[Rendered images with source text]
┌──
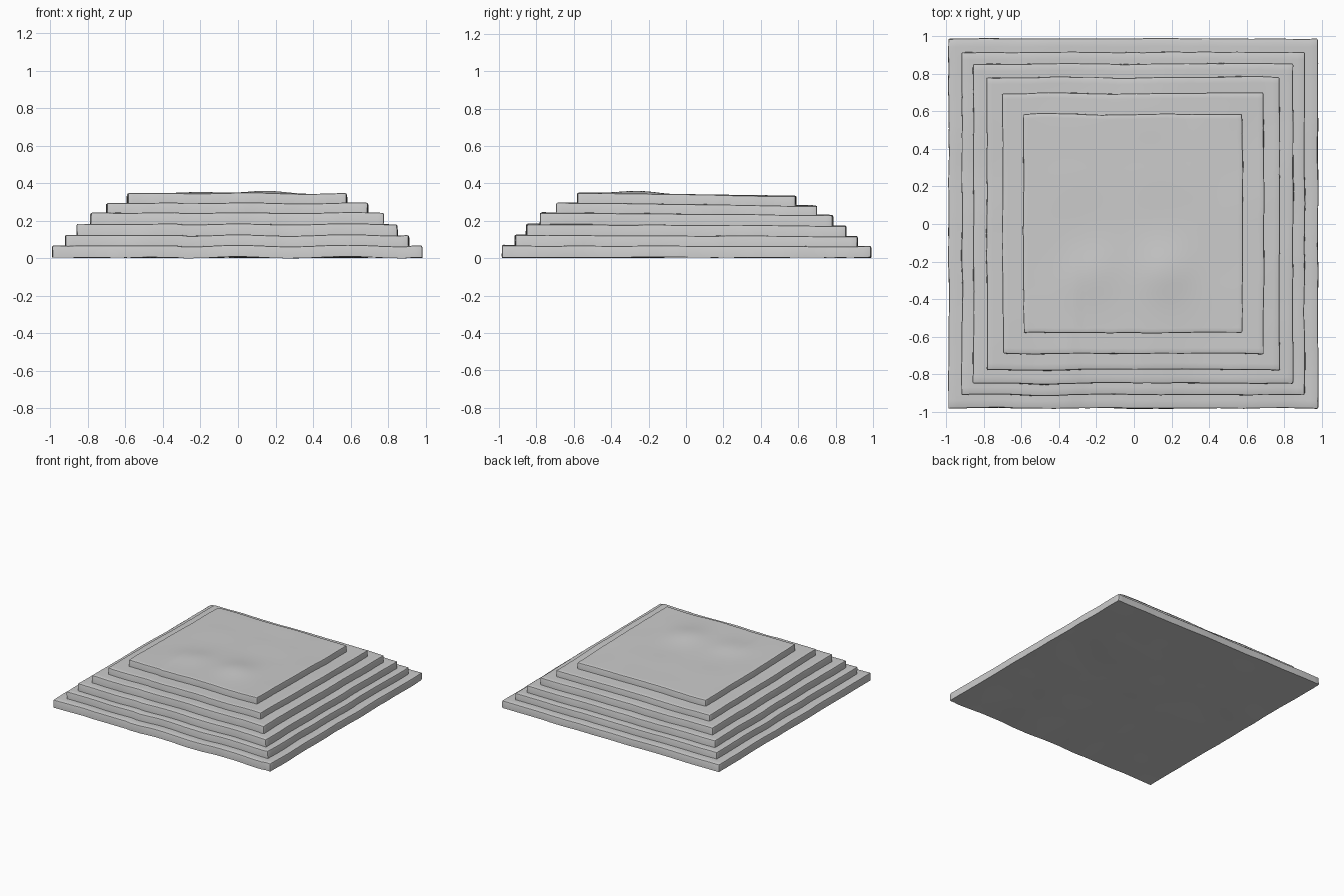
import bpy, bmesh
from math import cos, exp, pi
from mathutils import Vector, noise

if "Cube" in bpy.data.objects:
    bpy.data.objects.remove(bpy.data.objects["Cube"])

# half width, bottom z, top z of every step
TIERS = [(0.985, 0.004, 0.065), (0.914, 0.05, 0.12), (0.853, 0.105, 0.178),
         (0.781, 0.165, 0.237), (0.696, 0.22, 0.288), (0.584, 0.275, 0.340)]


def bump(x, y, cx, cy, r):
    return exp(-((x - cx) ** 2 + (y - cy) ** 2) / r ** 2)


def warp(co, i):
    """Gentle hand-hewn unevenness shared by all steps."""
    x, y, z = co
    p = Vector((x * 3.2, y * 3.2, z * 2))
    dx = 0.006 * noise.noise(p + Vector((11, 3, 0))) + 0.003 * noise.noise(p * 3)
    dy = 0.006 * noise.noise(p + Vector((2, 17, 5))) + 0.003 * noise.noise(p * 3 + Vector((7, 0, 0)))
    dz = 0.004 * noise.noise(p + Vector((5, 9, 21)))
    front = max(0.0, min(1.0, -y))
    if -0.3 < x < 0.9:
        dz += 0.005 * front * cos(2 * pi * x / 0.6)
    dz -= 0.012 * y * z / 0.34
    if i == 5 and z > 0.32:
        # worn mounds on the top platform
        dz += 0.016 * bump(x, y, 0.15, -0.25, 0.15) + 0.011 * bump(x, y, -0.22, -0.25, 0.14)
    return Vector((x + dx, y + dy, max(0.0, z + dz)))


def make_slab(i, half, z0, z1):
    bm = bmesh.new()
    bmesh.ops.create_cube(bm, size=1)
    for v in bm.verts:
        v.co = Vector((v.co.x * 2 * half - 0.004, v.co.y * 2 * half + 0.002,
                       z1 if v.co.z > 0 else z0))
    long_edges = [e for e in bm.edges if e.calc_length() > 0.5]
    bmesh.ops.subdivide_edges(bm, edges=long_edges, cuts=44, use_grid_fill=True)
    # soften the upper rim and the corners
    rim = [e for e in bm.edges if e.calc_face_angle(0) > 1
           and max(v.co.z for v in e.verts) > z1 - 0.001]
    bmesh.ops.bevel(bm, geom=rim, offset=0.008, segments=2, profile=0.5, affect='EDGES')
    for v in bm.verts:
        v.co = warp(v.co, i)
    bmesh.ops.recalc_face_normals(bm, faces=bm.faces)
    mesh = bpy.data.meshes.new(f"step_{i + 1}")
    bm.to_mesh(mesh)
    bm.free()
    ob = bpy.data.objects.new("top_platform" if i == 5 else f"step_{i + 1}", mesh)
    bpy.context.collection.objects.link(ob)
    bpy.ops.object.select_all(action='DESELECT')
    ob.select_set(True)
    bpy.context.view_layer.objects.active = ob
    bpy.ops.object.shade_smooth_by_angle(angle=0.7)


for i, tier in enumerate(TIERS):
    make_slab(i, *tier)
└──
### GOAL OF THE EXERCISE
In how many lines of the records does the word "noise" appear? Give the number alone.

### YOUR SOLUTION
4